Genetic testing and its uses will not be covered by any new legislation, the Government has decided. Instead it will rely on self-regulation by industry and on existing health regulations, said the Secretary of State for Health, Stephen Dorrell.
The decision would lead to self-regulation mirroring that of the City's finance industry after deregulation in 1986. There, self-regulation led to a number of scandals, such as the Barlow Clowes fraud, which went undetected for years.
Concerns over genetic tests focus on their potential abuse. Such tests can show that somebody is liable to diseases such as cancer or inherited ailments which might not show up for years.
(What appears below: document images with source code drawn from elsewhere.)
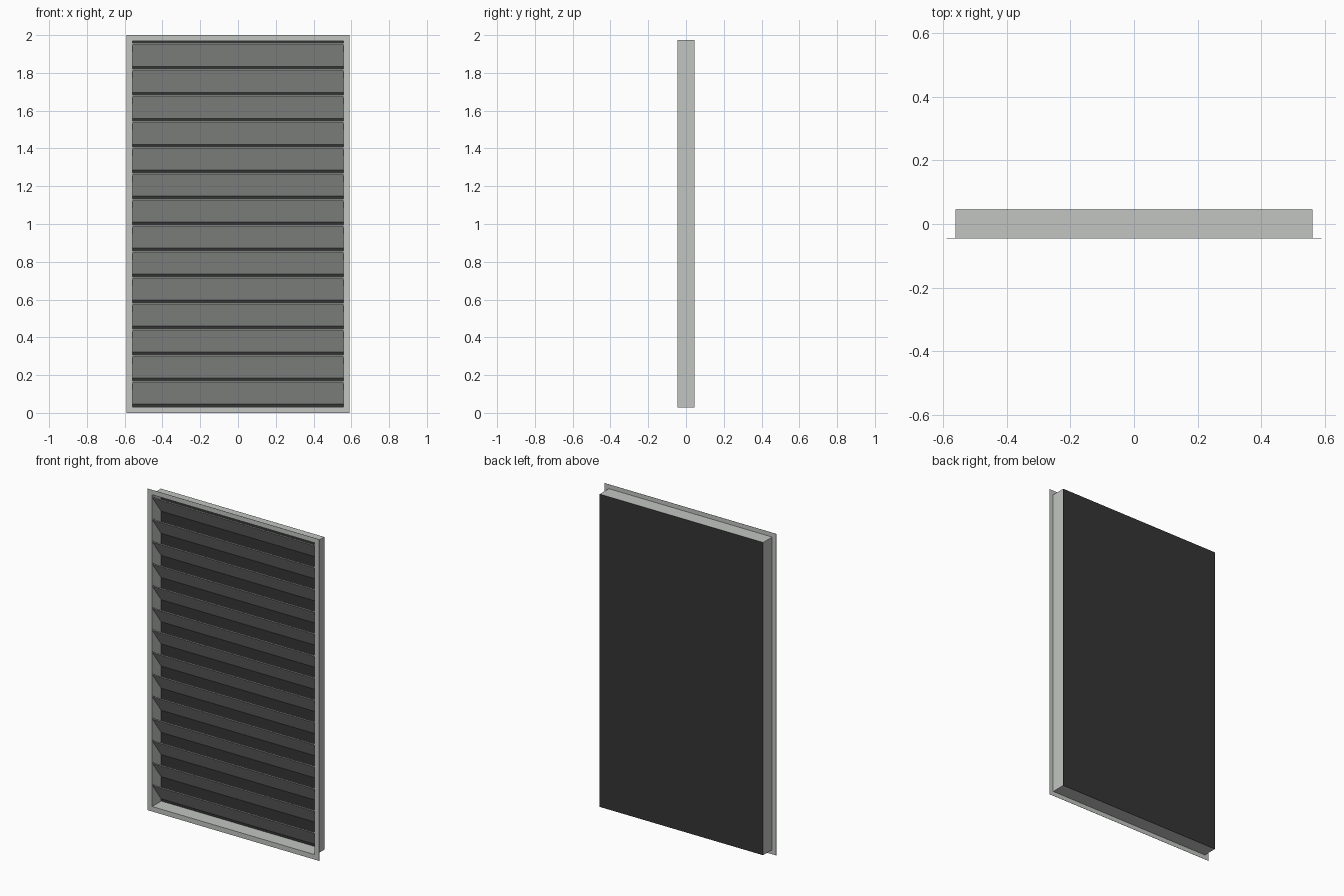
import bpy

if "Cube" in bpy.data.objects:
    bpy.data.objects.remove(bpy.data.objects["Cube"], do_unlink=True)

HALF_W, LOW, HIGH = 0.562, 0.028, 1.973      # casing outline
FRONT, BACK = -0.045, 0.045
SHEET = 0.003                                # sheet metal thickness


def make_material(name, colour):
    mat = bpy.data.materials.new(name)
    mat.use_nodes = True
    mat.diffuse_color = colour
    mat.node_tree.nodes["Principled BSDF"].inputs["Base Color"].default_value = colour
    return mat


metal = make_material("light grey metal", (0.54, 0.56, 0.54, 1))
mesh_dark = make_material("dark grey screen", (0.035, 0.036, 0.035, 1))


def make_object(name, verts, faces, mat):
    me = bpy.data.meshes.new(name)
    me.from_pydata(verts, [], faces)
    me.materials.append(mat)
    ob = bpy.data.objects.new(name, me)
    bpy.context.collection.objects.link(ob)
    return ob


def ring(name, outer, inner, y0, y1):
    """Rectangular ring; outer and inner are (half width, low, high)."""
    verts = [(x, y, z) for y in (y0, y1) for w, lo, hi in (outer, inner)
             for x, z in ((-w, lo), (w, lo), (w, hi), (-w, hi))]
    faces = []
    for i in range(4):
        j = (i + 1) % 4
        faces += [(i, j, 4 + j, 4 + i), (8 + i, 12 + i, 12 + j, 8 + j),
                  (i, 8 + i, 8 + j, j), (4 + i, 4 + j, 12 + j, 12 + i)]
    return make_object(name, verts, faces, metal)


def extrude_x(name, profile, half, mat):
    """Four-sided (y, z) profile stretched across the width."""
    verts = [(x, y, z) for x in (-half, half) for y, z in profile]
    faces = [(3, 2, 1, 0), (4, 5, 6, 7)]
    faces += [(i, (i + 1) % 4, 4 + (i + 1) % 4, 4 + i) for i in range(4)]
    return make_object(name, verts, faces, mat)


# Casing walls and the thin front flange
opening = (HALF_W - SHEET, LOW + SHEET, HIGH - SHEET)
ring("casing", (HALF_W, LOW, HIGH), opening, FRONT + 0.001, BACK - 0.001)
ring("front_flange", (0.59, 0, 2), opening, FRONT, FRONT + 0.001)

# Rear screen
extrude_x("rear_screen", [(BACK - 0.001, LOW), (BACK, LOW),
                          (BACK, HIGH), (BACK - 0.001, HIGH)], HALF_W, mesh_dark)

# Sloping slats, high at the front and low at the back
for i in range(14):
    top = 1.957 - 0.1376 * i
    extrude_x(f"slat_{i + 1}", [(-0.043, top - 0.007), (0.042, top - 0.122),
                                (0.042, top - 0.115), (-0.043, top)],
              HALF_W - SHEET, metal)

# Consistent outward normals
import bmesh
for ob in bpy.context.collection.objects:
    if ob.type == 'MESH' and ob.data.materials and ob.data.materials[0] in (metal, mesh_dark):
        bm = bmesh.new()
        bm.from_mesh(ob.data)
        bmesh.ops.recalc_face_normals(bm, faces=bm.faces)
        bm.to_mesh(ob.data)
        bm.free()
Insurance companies, for example, might insist on such tests before giving life cover, or companies might make them compulsory before offering people jobs, leading to a "genetic underclass" who are fit, yet whose genes suggest possible problems.
Mr Dorrell held out an olive branch to MPs and scientists who wanted new laws to cover such potential abuses, by saying he would look at the case for an administrative body.
However, scientists are unhappy about the suggestion. "I think it's important that this new committee should deal with policy on the possible eugenic abuses that might arise from genetic testing," said David Shapiro, of the Nuffield Council on Bioethics. …